● Work to be completed:
State how many lines in the records below contain the string "objects", and give nothing besides that number.

● Information given:
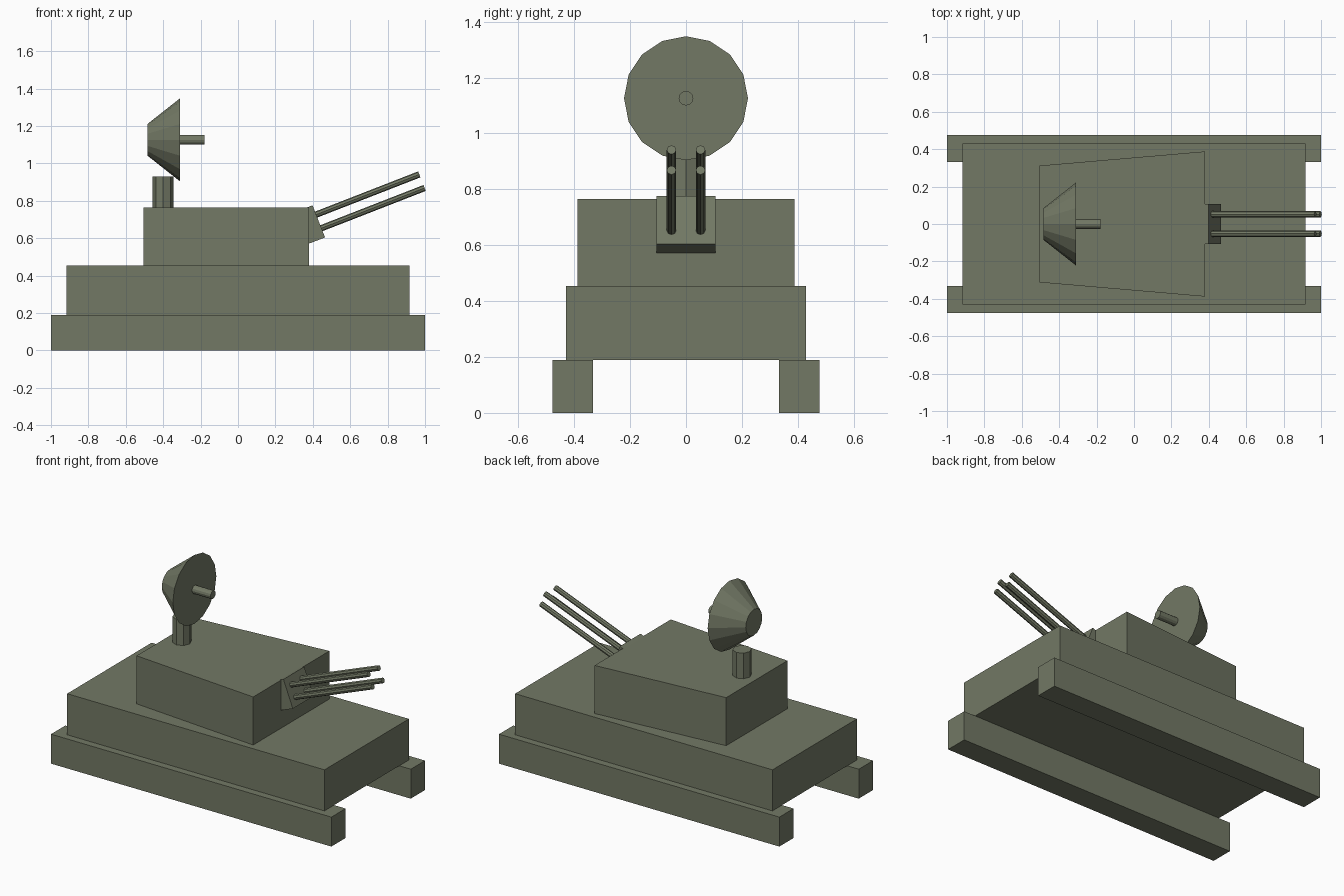
import bpy, bmesh, math
from mathutils import Matrix, Vector

if "Cube" in bpy.data.objects:
    bpy.data.objects.remove(bpy.data.objects["Cube"])

paint = bpy.data.materials.new("olive_paint")
paint.diffuse_color = (0.17, 0.19, 0.13, 1)
paint.use_nodes = True
paint.node_tree.nodes["Principled BSDF"].inputs["Base Color"].default_value = paint.diffuse_color


def finish(name, bm):
    bmesh.ops.recalc_face_normals(bm, faces=bm.faces)
    me = bpy.data.meshes.new(name)
    bm.to_mesh(me)
    bm.free()
    me.materials.append(paint)
    ob = bpy.data.objects.new(name, me)
    bpy.context.collection.objects.link(ob)
    return ob


def prism(name, outline, z0, z1):
    """Extrude an xy outline from z0 to z1."""
    bm = bmesh.new()
    face = bm.faces.new([bm.verts.new((x, y, z0)) for x, y in outline])
    ext = bmesh.ops.extrude_face_region(bm, geom=[face])["geom"]
    bmesh.ops.translate(bm, vec=(0, 0, z1 - z0),
                        verts=[v for v in ext if isinstance(v, bmesh.types.BMVert)])
    return finish(name, bm)


def box(name, x0, x1, y0, y1, z0, z1):
    return prism(name, [(x0, y0), (x1, y0), (x1, y1), (x0, y1)], z0, z1)


def rod(name, a, b, r0, r1, sides):
    """Capped cylinder or cone from point a to point b."""
    a, b = Vector(a), Vector(b)
    d = b - a
    bm = bmesh.new()
    m = Matrix.Translation((a + b) / 2) @ d.to_track_quat('Z', 'Y').to_matrix().to_4x4()
    bmesh.ops.create_cone(bm, cap_ends=True, segments=sides, radius1=r0,
                          radius2=r1, depth=d.length, matrix=m)
    return finish(name, bm)


# Tracks
for side, s in (("left", 1), ("right", -1)):
    box(f"track_{side}", -1, 1, min(s * .332, s * .477), max(s * .332, s * .477), 0, .19)

# Hull and turret, the turret widening towards the front
box("hull", -.918, .918, -.43, .43, .19, .455)
prism("turret", [(-.505, -.312), (.38, -.388), (.38, .388), (-.505, .312)], .455, .765)

# Tilted gun mount, front face centred on the gun axis
tilt = math.radians(21.3)
axis = Vector((math.cos(tilt), 0, math.sin(tilt)))
up = Vector((-math.sin(tilt), 0, math.cos(tilt)))
face_centre = Vector((.432, 0, .69))
mount = box("gun_mount", -.09, 0, -.106, .106, -.092, .092)
mount.matrix_world = Matrix.Translation(face_centre) @ Matrix.Rotation(-tilt, 4, 'Y')

# Four barrels
for h, level in ((.039, "upper"), (-.039, "lower")):
    for y, side in ((.052, "left"), (-.052, "right")):
        start = face_centre + up * h + Vector((0, y, 0))
        rod(f"barrel_{level}_{side}", start - axis * .03, start + axis * .592, .017, .017, 8)

# Radar post, dish and feed horn
rod("radar_post", (-.4, 0, .76), (-.4, 0, .93), .056, .056, 8)
rod("radar_dish", (-.485, 0, 1.126), (-.31, 0, 1.126), .084, .222, 16)
rod("radar_feed", (-.32, 0, 1.126), (-.178, 0, 1.126), .026, .026, 12)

● Answer section:
4